Dataset entries
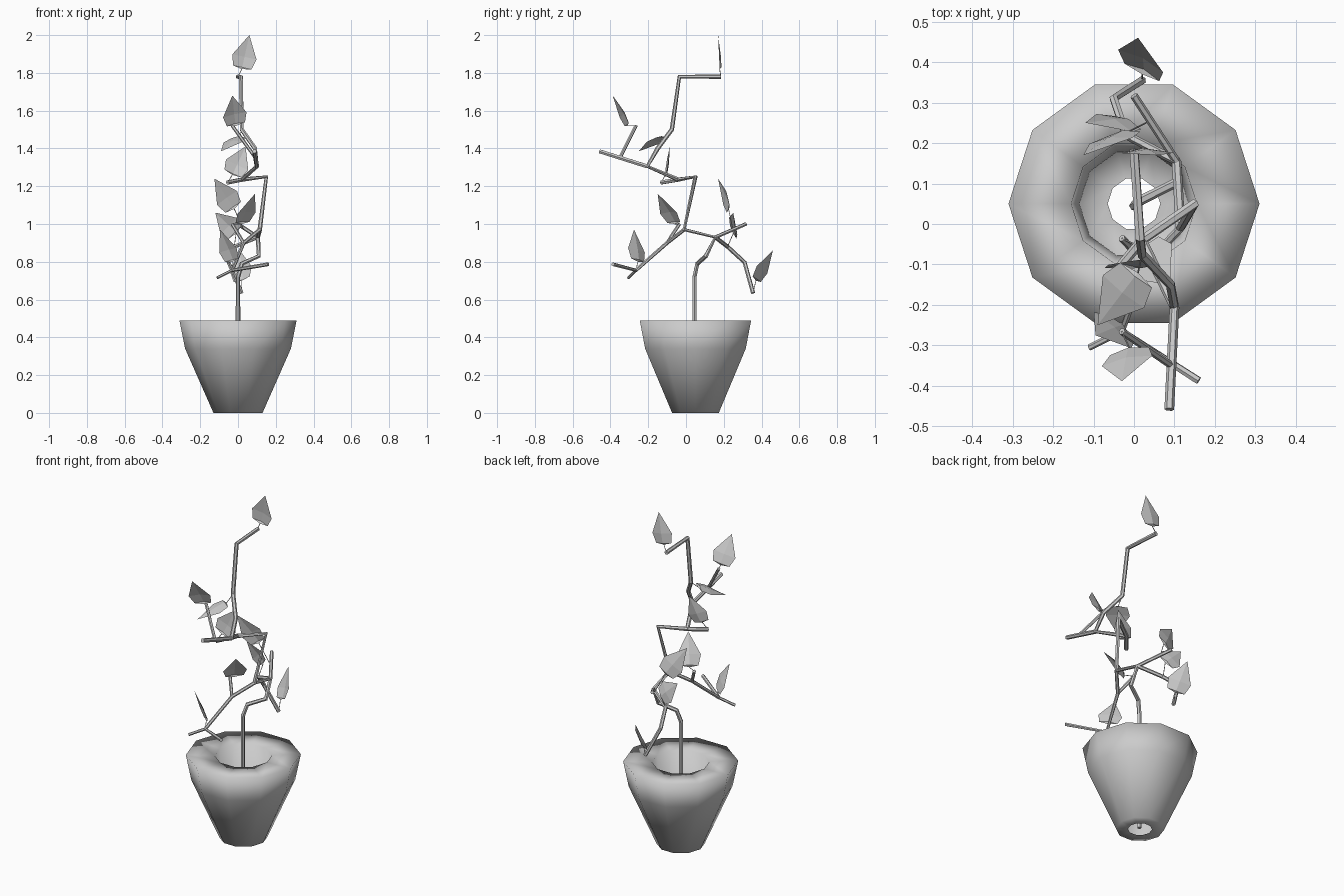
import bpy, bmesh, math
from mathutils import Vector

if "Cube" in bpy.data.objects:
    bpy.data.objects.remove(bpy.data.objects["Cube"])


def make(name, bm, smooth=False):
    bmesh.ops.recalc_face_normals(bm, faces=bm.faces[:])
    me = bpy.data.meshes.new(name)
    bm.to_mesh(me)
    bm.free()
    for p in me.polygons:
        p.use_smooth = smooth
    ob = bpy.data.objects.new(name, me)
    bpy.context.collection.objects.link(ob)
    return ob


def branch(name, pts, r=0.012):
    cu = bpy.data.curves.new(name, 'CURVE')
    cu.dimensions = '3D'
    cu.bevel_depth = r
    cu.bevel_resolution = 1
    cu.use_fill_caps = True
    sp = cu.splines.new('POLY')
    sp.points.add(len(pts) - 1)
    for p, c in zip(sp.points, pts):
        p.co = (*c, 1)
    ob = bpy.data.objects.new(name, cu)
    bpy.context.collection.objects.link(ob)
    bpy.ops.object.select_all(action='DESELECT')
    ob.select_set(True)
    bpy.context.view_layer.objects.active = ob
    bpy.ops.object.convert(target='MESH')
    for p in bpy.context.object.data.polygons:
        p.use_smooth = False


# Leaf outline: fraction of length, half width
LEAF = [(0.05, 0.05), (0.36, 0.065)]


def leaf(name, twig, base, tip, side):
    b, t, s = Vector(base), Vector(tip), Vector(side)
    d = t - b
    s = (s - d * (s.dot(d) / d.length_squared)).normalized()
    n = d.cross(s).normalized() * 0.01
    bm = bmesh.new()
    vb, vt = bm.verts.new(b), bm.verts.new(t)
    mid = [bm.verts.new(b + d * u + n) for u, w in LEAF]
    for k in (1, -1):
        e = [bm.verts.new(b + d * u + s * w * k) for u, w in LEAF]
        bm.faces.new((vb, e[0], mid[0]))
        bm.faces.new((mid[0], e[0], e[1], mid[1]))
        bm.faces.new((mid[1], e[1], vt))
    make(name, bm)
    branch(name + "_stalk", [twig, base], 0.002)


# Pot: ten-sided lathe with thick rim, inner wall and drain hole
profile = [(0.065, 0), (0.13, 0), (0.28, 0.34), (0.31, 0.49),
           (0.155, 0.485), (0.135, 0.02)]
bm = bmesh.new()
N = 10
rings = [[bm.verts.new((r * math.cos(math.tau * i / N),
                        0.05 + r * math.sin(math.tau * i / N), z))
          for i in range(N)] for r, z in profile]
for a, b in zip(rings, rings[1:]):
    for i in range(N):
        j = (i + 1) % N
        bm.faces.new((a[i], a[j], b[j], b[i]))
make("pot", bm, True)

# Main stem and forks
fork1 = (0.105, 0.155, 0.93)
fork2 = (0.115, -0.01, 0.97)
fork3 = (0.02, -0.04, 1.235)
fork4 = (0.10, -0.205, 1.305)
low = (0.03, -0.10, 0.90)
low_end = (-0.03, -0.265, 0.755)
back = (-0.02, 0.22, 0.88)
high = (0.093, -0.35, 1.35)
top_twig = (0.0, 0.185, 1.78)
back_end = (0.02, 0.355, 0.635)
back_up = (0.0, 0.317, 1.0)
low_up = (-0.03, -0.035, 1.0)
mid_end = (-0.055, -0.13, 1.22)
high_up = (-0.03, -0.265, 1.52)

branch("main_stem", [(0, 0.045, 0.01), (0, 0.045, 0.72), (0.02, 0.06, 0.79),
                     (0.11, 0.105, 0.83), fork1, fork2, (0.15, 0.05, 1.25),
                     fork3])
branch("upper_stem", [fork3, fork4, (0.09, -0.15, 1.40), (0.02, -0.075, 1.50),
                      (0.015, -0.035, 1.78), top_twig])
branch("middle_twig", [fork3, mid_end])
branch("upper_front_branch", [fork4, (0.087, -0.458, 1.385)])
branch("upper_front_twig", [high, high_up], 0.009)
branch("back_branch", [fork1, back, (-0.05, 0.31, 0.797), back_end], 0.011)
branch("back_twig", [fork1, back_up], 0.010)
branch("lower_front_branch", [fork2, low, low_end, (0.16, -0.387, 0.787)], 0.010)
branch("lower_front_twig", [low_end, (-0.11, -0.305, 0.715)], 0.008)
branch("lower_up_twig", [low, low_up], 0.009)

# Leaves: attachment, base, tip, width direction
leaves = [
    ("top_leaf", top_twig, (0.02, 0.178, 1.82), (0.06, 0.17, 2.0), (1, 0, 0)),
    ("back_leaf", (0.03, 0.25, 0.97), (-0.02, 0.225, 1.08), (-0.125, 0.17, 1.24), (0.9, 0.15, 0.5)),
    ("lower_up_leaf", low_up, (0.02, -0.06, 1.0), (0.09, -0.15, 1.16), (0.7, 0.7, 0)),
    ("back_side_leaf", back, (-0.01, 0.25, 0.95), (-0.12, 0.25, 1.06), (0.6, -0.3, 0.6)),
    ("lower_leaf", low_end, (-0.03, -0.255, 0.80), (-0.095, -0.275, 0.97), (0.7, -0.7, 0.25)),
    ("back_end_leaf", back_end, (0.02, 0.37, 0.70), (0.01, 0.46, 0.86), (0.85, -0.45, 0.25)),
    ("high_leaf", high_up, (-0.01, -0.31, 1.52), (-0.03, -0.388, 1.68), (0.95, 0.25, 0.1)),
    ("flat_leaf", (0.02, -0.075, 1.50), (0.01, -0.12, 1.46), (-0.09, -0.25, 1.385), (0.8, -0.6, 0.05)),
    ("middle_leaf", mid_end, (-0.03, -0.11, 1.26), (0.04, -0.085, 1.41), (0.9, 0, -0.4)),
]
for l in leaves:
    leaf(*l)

Brief = Please restate the data word for word, leaving out any picture it holds.

Result of this exercise =
import bpy, bmesh, math
from mathutils import Vector

if "Cube" in bpy.data.objects:
    bpy.data.objects.remove(bpy.data.objects["Cube"])


def make(name, bm, smooth=False):
    bmesh.ops.recalc_face_normals(bm, faces=bm.faces[:])
    me = bpy.data.meshes.new(name)
    bm.to_mesh(me)
    bm.free()
    for p in me.polygons:
        p.use_smooth = smooth
    ob = bpy.data.objects.new(name, me)
    bpy.context.collection.objects.link(ob)
    return ob


def branch(name, pts, r=0.012):
    cu = bpy.data.curves.new(name, 'CURVE')
    cu.dimensions = '3D'
    cu.bevel_depth = r
    cu.bevel_resolution = 1
    cu.use_fill_caps = True
    sp = cu.splines.new('POLY')
    sp.points.add(len(pts) - 1)
    for p, c in zip(sp.points, pts):
        p.co = (*c, 1)
    ob = bpy.data.objects.new(name, cu)
    bpy.context.collection.objects.link(ob)
    bpy.ops.object.select_all(action='DESELECT')
    ob.select_set(True)
    bpy.context.view_layer.objects.active = ob
    bpy.ops.object.convert(target='MESH')
    for p in bpy.context.object.data.polygons:
        p.use_smooth = False


# Leaf outline: fraction of length, half width
LEAF = [(0.05, 0.05), (0.36, 0.065)]


def leaf(name, twig, base, tip, side):
    b, t, s = Vector(base), Vector(tip), Vector(side)
    d = t - b
    s = (s - d * (s.dot(d) / d.length_squared)).normalized()
    n = d.cross(s).normalized() * 0.01
    bm = bmesh.new()
    vb, vt = bm.verts.new(b), bm.verts.new(t)
    mid = [bm.verts.new(b + d * u + n) for u, w in LEAF]
    for k in (1, -1):
        e = [bm.verts.new(b + d * u + s * w * k) for u, w in LEAF]
        bm.faces.new((vb, e[0], mid[0]))
        bm.faces.new((mid[0], e[0], e[1], mid[1]))
        bm.faces.new((mid[1], e[1], vt))
    make(name, bm)
    branch(name + "_stalk", [twig, base], 0.002)


# Pot: ten-sided lathe with thick rim, inner wall and drain hole
profile = [(0.065, 0), (0.13, 0), (0.28, 0.34), (0.31, 0.49),
           (0.155, 0.485), (0.135, 0.02)]
bm = bmesh.new()
N = 10
rings = [[bm.verts.new((r * math.cos(math.tau * i / N),
                        0.05 + r * math.sin(math.tau * i / N), z))
          for i in range(N)] for r, z in profile]
for a, b in zip(rings, rings[1:]):
    for i in range(N):
        j = (i + 1) % N
        bm.faces.new((a[i], a[j], b[j], b[i]))
make("pot", bm, True)

# Main stem and forks
fork1 = (0.105, 0.155, 0.93)
fork2 = (0.115, -0.01, 0.97)
fork3 = (0.02, -0.04, 1.235)
fork4 = (0.10, -0.205, 1.305)
low = (0.03, -0.10, 0.90)
low_end = (-0.03, -0.265, 0.755)
back = (-0.02, 0.22, 0.88)
high = (0.093, -0.35, 1.35)
top_twig = (0.0, 0.185, 1.78)
back_end = (0.02, 0.355, 0.635)
back_up = (0.0, 0.317, 1.0)
low_up = (-0.03, -0.035, 1.0)
mid_end = (-0.055, -0.13, 1.22)
high_up = (-0.03, -0.265, 1.52)

branch("main_stem", [(0, 0.045, 0.01), (0, 0.045, 0.72), (0.02, 0.06, 0.79),
                     (0.11, 0.105, 0.83), fork1, fork2, (0.15, 0.05, 1.25),
                     fork3])
branch("upper_stem", [fork3, fork4, (0.09, -0.15, 1.40), (0.02, -0.075, 1.50),
                      (0.015, -0.035, 1.78), top_twig])
branch("middle_twig", [fork3, mid_end])
branch("upper_front_branch", [fork4, (0.087, -0.458, 1.385)])
branch("upper_front_twig", [high, high_up], 0.009)
branch("back_branch", [fork1, back, (-0.05, 0.31, 0.797), back_end], 0.011)
branch("back_twig", [fork1, back_up], 0.010)
branch("lower_front_branch", [fork2, low, low_end, (0.16, -0.387, 0.787)], 0.010)
branch("lower_front_twig", [low_end, (-0.11, -0.305, 0.715)], 0.008)
branch("lower_up_twig", [low, low_up], 0.009)

# Leaves: attachment, base, tip, width direction
leaves = [
    ("top_leaf", top_twig, (0.02, 0.178, 1.82), (0.06, 0.17, 2.0), (1, 0, 0)),
    ("back_leaf", (0.03, 0.25, 0.97), (-0.02, 0.225, 1.08), (-0.125, 0.17, 1.24), (0.9, 0.15, 0.5)),
    ("lower_up_leaf", low_up, (0.02, -0.06, 1.0), (0.09, -0.15, 1.16), (0.7, 0.7, 0)),
    ("back_side_leaf", back, (-0.01, 0.25, 0.95), (-0.12, 0.25, 1.06), (0.6, -0.3, 0.6)),
    ("lower_leaf", low_end, (-0.03, -0.255, 0.80), (-0.095, -0.275, 0.97), (0.7, -0.7, 0.25)),
    ("back_end_leaf", back_end, (0.02, 0.37, 0.70), (0.01, 0.46, 0.86), (0.85, -0.45, 0.25)),
    ("high_leaf", high_up, (-0.01, -0.31, 1.52), (-0.03, -0.388, 1.68), (0.95, 0.25, 0.1)),
    ("flat_leaf", (0.02, -0.075, 1.50), (0.01, -0.12, 1.46), (-0.09, -0.25, 1.385), (0.8, -0.6, 0.05)),
    ("middle_leaf", mid_end, (-0.03, -0.11, 1.26), (0.04, -0.085, 1.41), (0.9, 0, -0.4)),
]
for l in leaves:
    leaf(*l)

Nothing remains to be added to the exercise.